Hemp protein – another plant-based option that is becoming more popular. Hemp protein is easily digested but is not considered a complete protein.
Collagen – stimulates more collagen production, which may help with muscle growth and function. Collagen powder is tasteless, and may also benefit skin, hair, and nails.
5 protein powder ingredients to avoid
It’s important to know exactly what you’re putting into your body. Get familiar with reading nutrition labels and ingredient lists when you’re shopping for all foods and supplements. Specifically, protein powder may contain unwanted and potentially harmful ingredients. These ingredients are sometimes hidden to the untrained eye.
- Added sugar and artificial sweeteners – some protein powders contain a ton of added sugar, which directly contradicts using protein powder to lose weight or build lean muscle. Sugar adds calories and inhibits fat loss. Some artificial sweeteners, like Splenda, NutraSweet and Equal may pose a problem as well. First, artificial sweeteners are hard to digest. Furthermore, they have been shown to disrupt healthy gut bacteria, causing bloating, headaches and reflux. Altered gut bacteria have also been linked to weight gain and inflammation.
- Hydrogenated oils – some companies add vegetable oils to protein powders so the shake has a creamy texture. However, hydrogenated oils are most commonly trans fats, which are extremely harmful to the cardiovascular system.
- Fillers – many less expensive protein powders add fillers to bulk up the product. Common fillers include milk solids, dextrin, and maltodextrin, thickeners and gums. Fillers may cause issues with digestion, leading to gas, bloating or diarrhea. Dextrins carry a high glycemic load, which has been linked to increased fat storage.
- Dyes – simply put, dyes are chemicals. They have been linked with cognitive dysfunction and behavioral issues in children. They have also been linked to cancer. Several commonly used dyes are even banned in other countries.

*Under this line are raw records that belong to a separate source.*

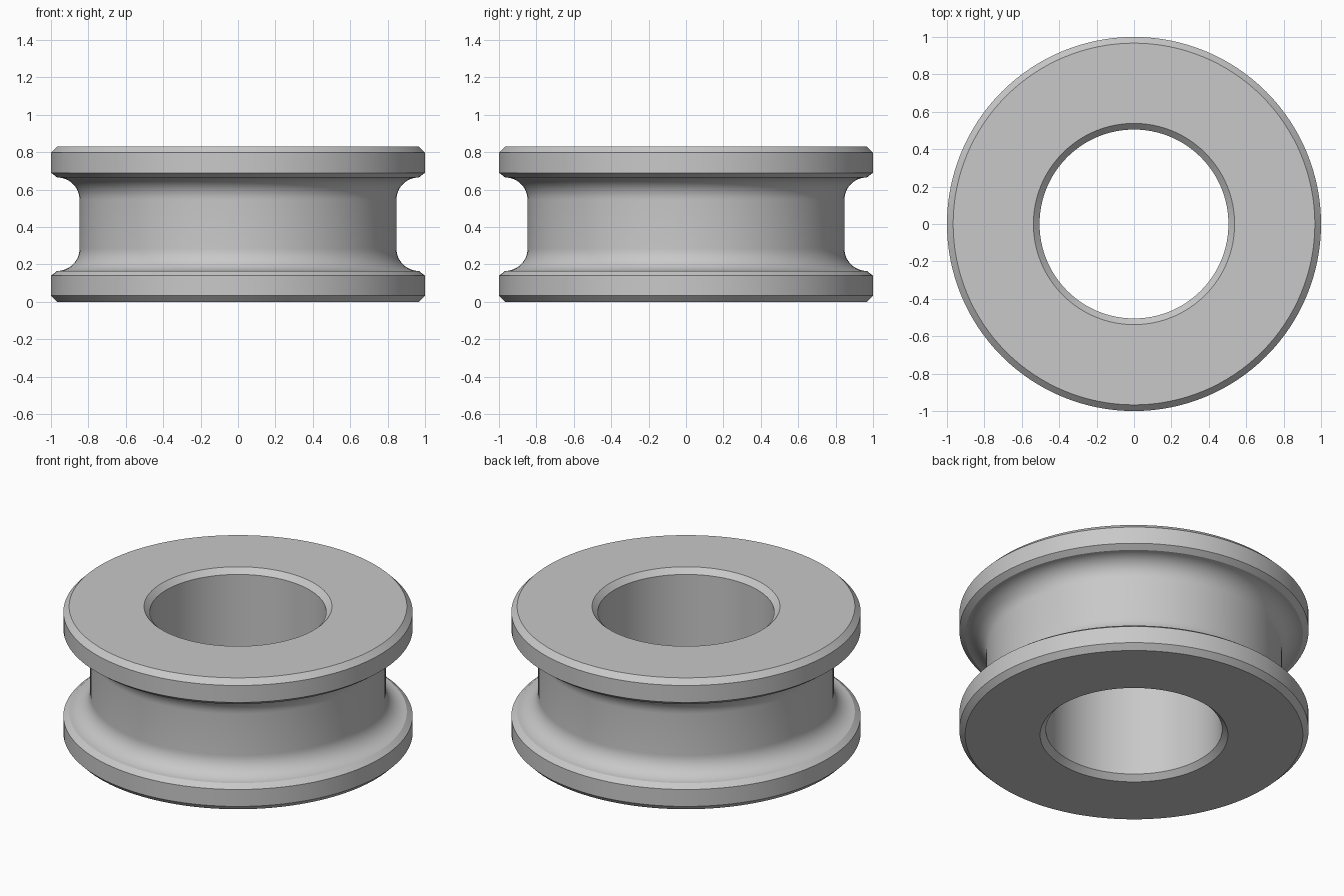
import bpy
import bmesh
import math

cube = bpy.data.objects.get("Cube")
if cube:
    bpy.data.objects.remove(cube, do_unlink=True)

HEIGHT = 0.83
MID = HEIGHT / 2
BORE, WAIST, RIM = 0.505, 0.847, 1.0
BEVEL = 0.033
FILLET = RIM - BEVEL - WAIST
GROOVE_TOP = 0.665
SEGMENTS = 128
ARC_STEPS = 12

# Single grey material
grey = bpy.data.materials.new("plain grey")
grey.use_nodes = True
colour = (0.58, 0.58, 0.58, 1)
grey.diffuse_color = colour
grey.node_tree.nodes["Principled BSDF"].inputs["Base Color"].default_value = colour

# Upper half of the cross-section, from the bore out over the rim to the waist
upper = [
    (BORE, HEIGHT - BEVEL),
    (BORE + BEVEL, HEIGHT),
    (RIM - BEVEL, HEIGHT),
    (RIM, HEIGHT - BEVEL),
    (RIM, GROOVE_TOP + 0.025),
]
# Rounded groove corner
for i in range(ARC_STEPS + 1):
    a = math.pi / 2 * (1 + i / ARC_STEPS)
    upper.append((RIM - BEVEL + FILLET * math.cos(a),
                  GROOVE_TOP - FILLET + FILLET * math.sin(a)))
lower = [(r, 2 * MID - z) for r, z in reversed(upper)]
profile = upper + lower

# Grooved ring: the closed cross-section swept around the z axis
bm = bmesh.new()
rings = []
for s in range(SEGMENTS):
    a = 2 * math.pi * s / SEGMENTS
    rings.append([bm.verts.new((r * math.cos(a), r * math.sin(a), z)) for r, z in profile])
n = len(profile)
for s in range(SEGMENTS):
    here, there = rings[s], rings[(s + 1) % SEGMENTS]
    for i in range(n):
        j = (i + 1) % n
        bm.faces.new((here[i], here[j], there[j], there[i]))
bmesh.ops.recalc_face_normals(bm, faces=bm.faces)
mesh = bpy.data.meshes.new("grooved_ring")
bm.to_mesh(mesh)
bm.free()
mesh.materials.append(grey)

ring = bpy.data.objects.new("grooved_ring", mesh)
bpy.context.collection.objects.link(ring)
bpy.ops.object.select_all(action="DESELECT")
ring.select_set(True)
bpy.context.view_layer.objects.active = ring
bpy.ops.object.shade_smooth_by_angle(angle=math.radians(25))
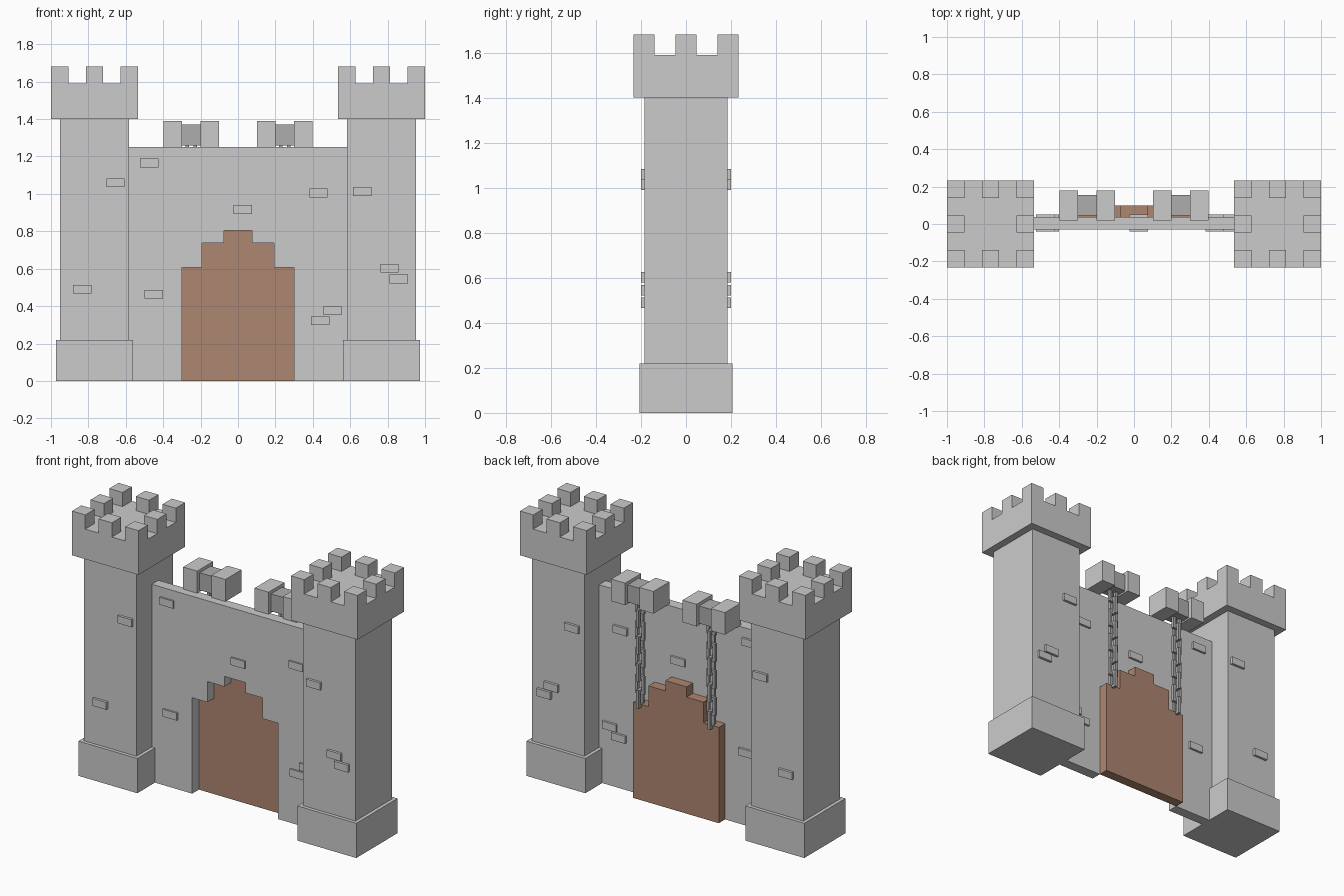
import bpy, bmesh

if "Cube" in bpy.data.objects:
    bpy.data.objects.remove(bpy.data.objects["Cube"])


def material(name, rgb):
    m = bpy.data.materials.new(name)
    m.diffuse_color = (*rgb, 1)
    m.use_nodes = True
    m.node_tree.nodes["Principled BSDF"].inputs["Base Color"].default_value = m.diffuse_color
    return m


brown = material("door_wood", (0.42, 0.24, 0.16))
dark = material("dark_iron", (0.42, 0.42, 0.42))
brick_grey = material("brick_grey", (0.68, 0.68, 0.68))


def finish(name, bm, mat=None):
    bmesh.ops.recalc_face_normals(bm, faces=bm.faces)
    me = bpy.data.meshes.new(name)
    bm.to_mesh(me)
    bm.free()
    if mat:
        me.materials.append(mat)
    ob = bpy.data.objects.new(name, me)
    bpy.context.collection.objects.link(ob)
    return ob


def boxes(name, items, mat=None):
    """One object made of boxes given as (centre, size)."""
    bm = bmesh.new()
    for c, s in items:
        for v in bmesh.ops.create_cube(bm, size=1)["verts"]:
            v.co = [c[i] + v.co[i] * s[i] for i in range(3)]
    return finish(name, bm, mat)


def slab(name, outline, y0, y1, mat=None):
    """Outline in x, z pushed from y0 to y1."""
    bm = bmesh.new()
    face = bm.faces.new([bm.verts.new((x, y0, z)) for x, z in outline])
    ext = bmesh.ops.extrude_face_region(bm, geom=[face])["geom"]
    for v in ext:
        if isinstance(v, bmesh.types.BMVert):
            v.co.y = y1
    return finish(name, bm, mat)


# stepped arch shared by the opening and the door, left to right
half = [(0.3, 0), (0.3, 0.607), (0.193, 0.607), (0.193, 0.738), (0.075, 0.738), (0.075, 0.803)]
arch = [(-x, z) for x, z in half] + half[::-1]

# wall with opening, and door behind it
slab("gate_wall", [(-0.6, 0)] + arch + [(0.6, 0), (0.6, 1.25), (-0.6, 1.25)], -0.03, 0.037)
slab("gate_door", arch, 0.037, 0.1, brown)

for side, label in ((-1, "left"), (1, "right")):
    # tower: base, shaft, cap and ring of eight merlons
    tx = side * 0.767
    boxes(label + "_tower_base", [((tx, 0, 0.11), (0.412, 0.412, 0.22))])
    boxes(label + "_tower_shaft", [((tx, 0, 0.81), (0.368, 0.368, 1.18))])
    boxes(label + "_tower_cap", [((tx, 0, 1.495), (0.466, 0.466, 0.19))])
    boxes(label + "_tower_merlons",
          [((tx + i * 0.1865, j * 0.1865, 1.635), (0.093, 0.093, 0.09))
           for i in (-1, 0, 1) for j in (-1, 0, 1) if i or j])

    # winch: two stone blocks with a drum between them
    wx = side * 0.25
    boxes(label + "_winch_blocks",
          [((wx + i * 0.099, 0.1, 1.32), (0.098, 0.16, 0.14)) for i in (-1, 1)])
    boxes(label + "_winch_drum", [((wx, 0.1, 1.315), (0.102, 0.11, 0.11))], dark)

    # chain of alternating rectangular links
    links = []
    length, width, t, pitch = 0.115, 0.062, 0.018, 0.085
    for k in range(8):
        z = 0.648 + k * pitch
        a = k % 2
        for s in (-1, 1):
            off = s * (width - t) / 2
            bar = (wx + off, 0.1, z) if a else (wx, 0.1 + off, z)
            links.append((bar, (t, t, length)))
            end = (width - 2 * t, t, t) if a else (t, width - 2 * t, t)
            links.append(((wx, 0.1, z + s * (length - t) / 2), end))
    boxes(label + "_chain", links, dark)

# accent bricks that pass through and stand proud on front and back
wall_bricks = [(-0.475, 1.165), (0.43, 1.005), (0.025, 0.917),
               (-0.45, 0.463), (0.505, 0.377), (0.44, 0.322)]
tower_bricks = [(-0.655, 1.06), (0.665, 1.013), (0.81, 0.602), (0.86, 0.545), (-0.832, 0.49)]
boxes("wall_bricks", [((x, 0.005, z), (0.098, 0.092, 0.047)) for x, z in wall_bricks], brick_grey)
boxes("tower_bricks", [((x, 0, z), (0.098, 0.4, 0.047)) for x, z in tower_bricks], brick_grey)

- Heavy metals – heavy metals have been linked to cancer and other serious health conditions. They accumulate in the body and influence hormones and promote free radical development. A 2018 report by the Clean Label Project surveyed 134 protein powders for 130 types of toxins, and the results were shocking. Many of the tested protein powders contained heavy metals like lead, arsenic, and mercury. Some also contained pesticides and other contaminants. Some protein powders contained levels much higher than the legal limit of these dangerous chemicals. These chemicals usually find their way into protein powder through poor manufacturing or polluted farmland.
Choose protein powder made with whole, simple ingredients
Clean, healthy protein powder will have a short list of simple, whole ingredients. Vitamins and minerals may be added, but anything outside of that is likely a filler or unwanted chemical. For optimal nutritional value, choose grass-fed whey or protein, or plant-based powders made with non-GMO ingredients. If you prefer a flavored protein powder, look for natural sweeteners like coconut sugar or monk fruit.
This post was sponsored. All thoughts and opinions are our own.